Below are notes and pictures from the family



Coleman and family


movie poster

Hi, here’s my short bio about myself:)

I am 32 years old and live in St. Louis, Missouri. I have my Masters in Social Work and work for the state of Illinois. I am passionate about my work and am one of the fortunate ones who enjoys their job everyday! I am extremely social, love trying new restaurants and going to new fun spots in the city. I love traveling and keep myself pretty busy with an active social life.

I loved your book, Two Tankers Down, as well as the movie, The Finest Hours. I grew up spending a lot of time at my grandparents house, and spending a lot of time with Gramps, that’s what his grandkids called him. I had heard the story about his shipwreck, but too be perfectly honest, as a child I thought it was a, “tall tale” that gramps had embellished to make a good story. I mean how can a tanker break in half, stay afloat, and the crew steered it??? That was the most amazing part to me about this story, the unbeliveablenuss and what a brave man my grandfather was. In the years where he spent watching all of us, he didn’t have any desire to travel or at sometimes really leave the house. He would always say,” I’ve been everywhere, some places twice, I want to stay home and be with my family.” At the time I couldn’t begin to understand what he meant, but I knew that we were the most important thing to him, and that was really all that mattered. There are a million great things I could say about gramps; he was funny, kind, mild mannered, and loving, but above all he had integrity, compassion, and a love for knowledge and those are things I’ve always strived to posses as well. Thank you for your research into the Pendleton, and making my grandfather live for eternity in your writings!

Amanda Kraner

Hello Robert,

My name is Chad Kraner and I am Ray’s grandson. My mother is Laura Steele Kraner and I am 31 years old. I was very excited to hear the news the Disney was making a movie about the Pendleton. It was a story all of us grandkids loved to hear my Grandpa tell.
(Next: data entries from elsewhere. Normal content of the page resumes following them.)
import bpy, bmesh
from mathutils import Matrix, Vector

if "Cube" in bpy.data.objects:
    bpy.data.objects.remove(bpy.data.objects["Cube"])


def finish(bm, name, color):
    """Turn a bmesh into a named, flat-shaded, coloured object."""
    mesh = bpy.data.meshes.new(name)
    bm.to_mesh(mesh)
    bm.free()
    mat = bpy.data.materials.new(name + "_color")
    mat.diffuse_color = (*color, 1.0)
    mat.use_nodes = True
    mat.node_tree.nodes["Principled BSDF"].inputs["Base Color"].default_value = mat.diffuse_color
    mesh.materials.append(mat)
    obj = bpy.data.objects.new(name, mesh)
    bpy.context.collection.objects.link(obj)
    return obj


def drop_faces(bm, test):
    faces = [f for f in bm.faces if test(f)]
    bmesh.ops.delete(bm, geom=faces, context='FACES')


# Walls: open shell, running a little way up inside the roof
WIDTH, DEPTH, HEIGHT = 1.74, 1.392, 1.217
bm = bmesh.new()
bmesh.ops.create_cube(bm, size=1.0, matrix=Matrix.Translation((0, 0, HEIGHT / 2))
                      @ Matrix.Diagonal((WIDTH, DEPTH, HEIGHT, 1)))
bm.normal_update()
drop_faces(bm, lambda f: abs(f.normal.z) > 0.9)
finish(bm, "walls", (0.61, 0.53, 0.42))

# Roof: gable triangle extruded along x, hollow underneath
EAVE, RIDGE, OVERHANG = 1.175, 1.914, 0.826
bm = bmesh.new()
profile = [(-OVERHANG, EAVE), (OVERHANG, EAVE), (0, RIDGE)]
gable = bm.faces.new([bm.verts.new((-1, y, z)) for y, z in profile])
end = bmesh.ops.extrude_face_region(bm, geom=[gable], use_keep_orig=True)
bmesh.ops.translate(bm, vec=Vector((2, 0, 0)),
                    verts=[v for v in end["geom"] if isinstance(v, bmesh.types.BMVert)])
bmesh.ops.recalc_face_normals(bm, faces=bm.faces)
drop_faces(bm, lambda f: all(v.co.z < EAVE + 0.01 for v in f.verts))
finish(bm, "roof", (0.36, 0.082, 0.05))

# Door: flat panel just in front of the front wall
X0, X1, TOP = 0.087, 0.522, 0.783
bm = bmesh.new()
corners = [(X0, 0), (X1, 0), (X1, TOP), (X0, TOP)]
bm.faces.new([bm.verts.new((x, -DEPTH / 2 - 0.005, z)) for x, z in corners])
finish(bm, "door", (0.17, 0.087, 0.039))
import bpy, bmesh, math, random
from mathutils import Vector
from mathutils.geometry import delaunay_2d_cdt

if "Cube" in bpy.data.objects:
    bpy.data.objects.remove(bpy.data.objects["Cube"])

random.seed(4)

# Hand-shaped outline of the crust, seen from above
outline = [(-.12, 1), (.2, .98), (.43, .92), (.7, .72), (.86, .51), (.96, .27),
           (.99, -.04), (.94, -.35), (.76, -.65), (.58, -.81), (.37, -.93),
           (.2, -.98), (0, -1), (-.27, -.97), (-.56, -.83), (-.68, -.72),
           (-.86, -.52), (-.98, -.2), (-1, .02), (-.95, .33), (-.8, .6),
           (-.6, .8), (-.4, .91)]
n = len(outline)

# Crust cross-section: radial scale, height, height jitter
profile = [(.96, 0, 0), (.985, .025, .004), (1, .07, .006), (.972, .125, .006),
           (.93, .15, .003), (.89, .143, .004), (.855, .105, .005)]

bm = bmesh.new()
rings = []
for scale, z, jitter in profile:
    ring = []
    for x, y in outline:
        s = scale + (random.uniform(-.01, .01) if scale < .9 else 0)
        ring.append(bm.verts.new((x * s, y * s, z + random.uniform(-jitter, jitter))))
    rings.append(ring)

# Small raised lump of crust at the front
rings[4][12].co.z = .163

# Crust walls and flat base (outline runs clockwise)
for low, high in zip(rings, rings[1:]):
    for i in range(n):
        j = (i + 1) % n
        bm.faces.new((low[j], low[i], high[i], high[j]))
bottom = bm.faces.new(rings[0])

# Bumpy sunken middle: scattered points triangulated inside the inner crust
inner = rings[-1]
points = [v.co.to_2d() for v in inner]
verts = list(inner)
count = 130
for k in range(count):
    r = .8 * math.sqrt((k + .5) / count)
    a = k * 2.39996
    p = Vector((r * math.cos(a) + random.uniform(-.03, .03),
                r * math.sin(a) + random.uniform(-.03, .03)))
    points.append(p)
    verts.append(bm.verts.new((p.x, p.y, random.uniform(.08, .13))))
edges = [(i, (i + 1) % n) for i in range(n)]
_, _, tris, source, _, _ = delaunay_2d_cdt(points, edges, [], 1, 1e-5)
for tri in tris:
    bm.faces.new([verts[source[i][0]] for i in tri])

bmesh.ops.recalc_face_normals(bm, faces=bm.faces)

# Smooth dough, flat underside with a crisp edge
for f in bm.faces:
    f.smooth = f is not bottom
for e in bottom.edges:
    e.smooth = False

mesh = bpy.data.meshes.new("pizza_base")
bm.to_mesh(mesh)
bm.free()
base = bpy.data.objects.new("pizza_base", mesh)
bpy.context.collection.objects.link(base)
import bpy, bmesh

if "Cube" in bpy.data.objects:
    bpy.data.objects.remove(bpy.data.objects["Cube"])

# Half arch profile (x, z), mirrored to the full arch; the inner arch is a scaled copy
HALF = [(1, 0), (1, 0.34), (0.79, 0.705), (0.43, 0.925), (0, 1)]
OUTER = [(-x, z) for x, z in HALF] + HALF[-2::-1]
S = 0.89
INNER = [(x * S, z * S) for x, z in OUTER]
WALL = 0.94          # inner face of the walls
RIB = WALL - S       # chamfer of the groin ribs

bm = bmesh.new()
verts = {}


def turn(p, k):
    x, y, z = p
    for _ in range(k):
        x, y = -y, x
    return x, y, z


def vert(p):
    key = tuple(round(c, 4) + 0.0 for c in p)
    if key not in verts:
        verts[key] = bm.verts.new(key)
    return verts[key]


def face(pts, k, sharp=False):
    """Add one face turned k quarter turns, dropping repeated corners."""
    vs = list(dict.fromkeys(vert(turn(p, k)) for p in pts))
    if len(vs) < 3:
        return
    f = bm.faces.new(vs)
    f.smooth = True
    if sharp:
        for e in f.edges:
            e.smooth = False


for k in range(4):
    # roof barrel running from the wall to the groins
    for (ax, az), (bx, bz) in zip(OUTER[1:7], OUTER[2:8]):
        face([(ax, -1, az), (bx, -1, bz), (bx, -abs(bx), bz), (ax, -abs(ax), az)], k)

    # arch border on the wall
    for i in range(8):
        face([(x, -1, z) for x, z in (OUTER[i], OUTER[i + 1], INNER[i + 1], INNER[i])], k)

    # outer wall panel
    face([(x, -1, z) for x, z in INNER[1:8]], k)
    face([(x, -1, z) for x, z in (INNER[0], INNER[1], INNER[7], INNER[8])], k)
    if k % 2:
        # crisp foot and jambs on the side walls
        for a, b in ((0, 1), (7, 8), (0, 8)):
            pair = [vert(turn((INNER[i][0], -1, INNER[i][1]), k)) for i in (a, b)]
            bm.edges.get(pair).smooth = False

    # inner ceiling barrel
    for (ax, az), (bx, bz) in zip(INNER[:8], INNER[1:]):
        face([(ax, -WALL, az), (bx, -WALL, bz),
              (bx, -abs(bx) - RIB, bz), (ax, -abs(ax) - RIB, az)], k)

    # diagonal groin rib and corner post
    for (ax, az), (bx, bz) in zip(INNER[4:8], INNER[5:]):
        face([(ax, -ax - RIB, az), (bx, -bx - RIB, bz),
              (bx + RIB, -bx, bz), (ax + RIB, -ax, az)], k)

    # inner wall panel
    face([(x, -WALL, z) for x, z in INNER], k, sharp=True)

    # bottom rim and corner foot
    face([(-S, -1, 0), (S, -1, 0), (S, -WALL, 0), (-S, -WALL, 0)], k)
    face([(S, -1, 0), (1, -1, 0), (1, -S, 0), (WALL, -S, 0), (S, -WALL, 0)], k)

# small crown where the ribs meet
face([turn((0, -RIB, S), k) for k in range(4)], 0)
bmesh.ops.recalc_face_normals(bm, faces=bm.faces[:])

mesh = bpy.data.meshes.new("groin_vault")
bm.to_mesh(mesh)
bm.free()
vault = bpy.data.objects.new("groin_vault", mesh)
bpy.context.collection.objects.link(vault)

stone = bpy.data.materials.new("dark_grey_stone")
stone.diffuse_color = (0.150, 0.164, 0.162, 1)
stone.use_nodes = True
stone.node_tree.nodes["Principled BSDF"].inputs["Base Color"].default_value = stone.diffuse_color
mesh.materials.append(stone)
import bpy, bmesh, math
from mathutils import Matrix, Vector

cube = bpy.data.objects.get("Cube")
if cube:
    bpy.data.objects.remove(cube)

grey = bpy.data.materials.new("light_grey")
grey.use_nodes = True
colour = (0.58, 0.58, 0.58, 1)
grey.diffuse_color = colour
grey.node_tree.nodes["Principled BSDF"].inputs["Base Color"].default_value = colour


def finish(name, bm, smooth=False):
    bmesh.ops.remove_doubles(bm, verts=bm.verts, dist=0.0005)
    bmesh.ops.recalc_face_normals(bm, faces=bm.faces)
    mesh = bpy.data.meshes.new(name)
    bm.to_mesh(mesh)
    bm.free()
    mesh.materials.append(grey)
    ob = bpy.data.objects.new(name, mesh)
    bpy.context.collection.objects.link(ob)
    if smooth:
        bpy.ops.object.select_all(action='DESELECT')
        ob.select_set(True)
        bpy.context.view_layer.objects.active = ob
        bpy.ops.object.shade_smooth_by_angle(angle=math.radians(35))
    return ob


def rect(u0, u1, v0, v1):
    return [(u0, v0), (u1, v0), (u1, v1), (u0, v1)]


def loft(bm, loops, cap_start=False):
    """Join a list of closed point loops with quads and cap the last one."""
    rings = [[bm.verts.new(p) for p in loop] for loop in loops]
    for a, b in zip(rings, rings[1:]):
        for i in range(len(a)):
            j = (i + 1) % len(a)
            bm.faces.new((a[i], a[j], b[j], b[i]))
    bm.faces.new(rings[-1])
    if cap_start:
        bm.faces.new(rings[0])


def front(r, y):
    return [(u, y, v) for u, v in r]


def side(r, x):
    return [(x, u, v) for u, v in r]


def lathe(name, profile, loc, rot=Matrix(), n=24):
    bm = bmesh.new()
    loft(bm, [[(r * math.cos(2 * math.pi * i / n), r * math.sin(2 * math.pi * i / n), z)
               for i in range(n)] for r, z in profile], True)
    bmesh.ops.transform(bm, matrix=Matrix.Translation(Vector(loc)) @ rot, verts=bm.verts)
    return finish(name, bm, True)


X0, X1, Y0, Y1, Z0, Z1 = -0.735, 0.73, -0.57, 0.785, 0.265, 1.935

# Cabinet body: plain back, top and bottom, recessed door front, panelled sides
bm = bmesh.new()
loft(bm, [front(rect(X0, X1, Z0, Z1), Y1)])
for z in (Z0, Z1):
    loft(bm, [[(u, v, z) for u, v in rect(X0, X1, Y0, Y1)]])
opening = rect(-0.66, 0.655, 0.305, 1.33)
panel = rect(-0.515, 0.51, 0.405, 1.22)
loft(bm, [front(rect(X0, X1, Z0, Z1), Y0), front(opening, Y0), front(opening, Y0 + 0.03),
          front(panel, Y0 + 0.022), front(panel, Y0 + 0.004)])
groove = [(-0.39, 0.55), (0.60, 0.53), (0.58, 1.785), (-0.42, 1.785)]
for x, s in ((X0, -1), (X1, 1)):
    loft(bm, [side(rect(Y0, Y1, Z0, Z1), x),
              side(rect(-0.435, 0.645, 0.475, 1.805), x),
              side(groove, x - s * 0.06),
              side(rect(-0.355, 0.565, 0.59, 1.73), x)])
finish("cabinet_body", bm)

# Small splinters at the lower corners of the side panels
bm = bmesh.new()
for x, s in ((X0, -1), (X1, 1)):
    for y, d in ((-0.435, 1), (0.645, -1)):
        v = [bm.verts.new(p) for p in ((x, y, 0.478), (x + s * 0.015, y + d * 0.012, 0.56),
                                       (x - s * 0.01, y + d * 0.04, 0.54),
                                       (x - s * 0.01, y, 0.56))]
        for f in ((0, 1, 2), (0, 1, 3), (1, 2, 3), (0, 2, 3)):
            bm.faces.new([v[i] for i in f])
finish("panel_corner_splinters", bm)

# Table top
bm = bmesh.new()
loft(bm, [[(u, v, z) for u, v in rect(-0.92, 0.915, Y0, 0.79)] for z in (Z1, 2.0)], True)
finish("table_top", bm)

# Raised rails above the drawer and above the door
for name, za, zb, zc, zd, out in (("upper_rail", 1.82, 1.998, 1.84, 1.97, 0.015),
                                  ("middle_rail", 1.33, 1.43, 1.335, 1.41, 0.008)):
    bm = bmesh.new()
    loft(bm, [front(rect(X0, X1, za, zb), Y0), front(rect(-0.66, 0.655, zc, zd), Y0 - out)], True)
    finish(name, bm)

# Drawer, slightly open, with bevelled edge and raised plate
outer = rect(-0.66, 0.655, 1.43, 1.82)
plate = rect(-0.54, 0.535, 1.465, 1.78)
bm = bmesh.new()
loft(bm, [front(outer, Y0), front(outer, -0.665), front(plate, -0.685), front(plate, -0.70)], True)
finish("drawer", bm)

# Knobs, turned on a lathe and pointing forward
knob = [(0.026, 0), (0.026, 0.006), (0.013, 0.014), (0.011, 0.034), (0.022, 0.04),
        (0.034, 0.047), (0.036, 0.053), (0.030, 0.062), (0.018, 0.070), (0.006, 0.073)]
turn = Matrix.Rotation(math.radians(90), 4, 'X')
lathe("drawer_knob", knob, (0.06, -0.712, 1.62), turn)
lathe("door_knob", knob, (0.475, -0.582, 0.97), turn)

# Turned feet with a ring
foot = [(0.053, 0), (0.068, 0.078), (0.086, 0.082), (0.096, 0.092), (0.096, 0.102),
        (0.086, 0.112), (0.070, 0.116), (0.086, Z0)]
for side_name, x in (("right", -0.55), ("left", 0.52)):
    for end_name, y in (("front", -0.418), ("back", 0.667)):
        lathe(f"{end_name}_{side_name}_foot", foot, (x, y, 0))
My Grandfather was an extremely kind man and had a great sense of humor. I can remember sitting on his front porch watching cars go by and trying to guess which direction the next car would come from. Every time we would come to visit he would give us a dollar before we left and it just meant the world to me. We had so many good times playing wiffle ball in the back yard or watching Notre Dame football games. I’m smiling now thinking about all of the memories with Gramps and I miss him a lot. I know he would have loved reading your book and reading it to the next generation of Steeles to tell them the story of the SS Pendleton.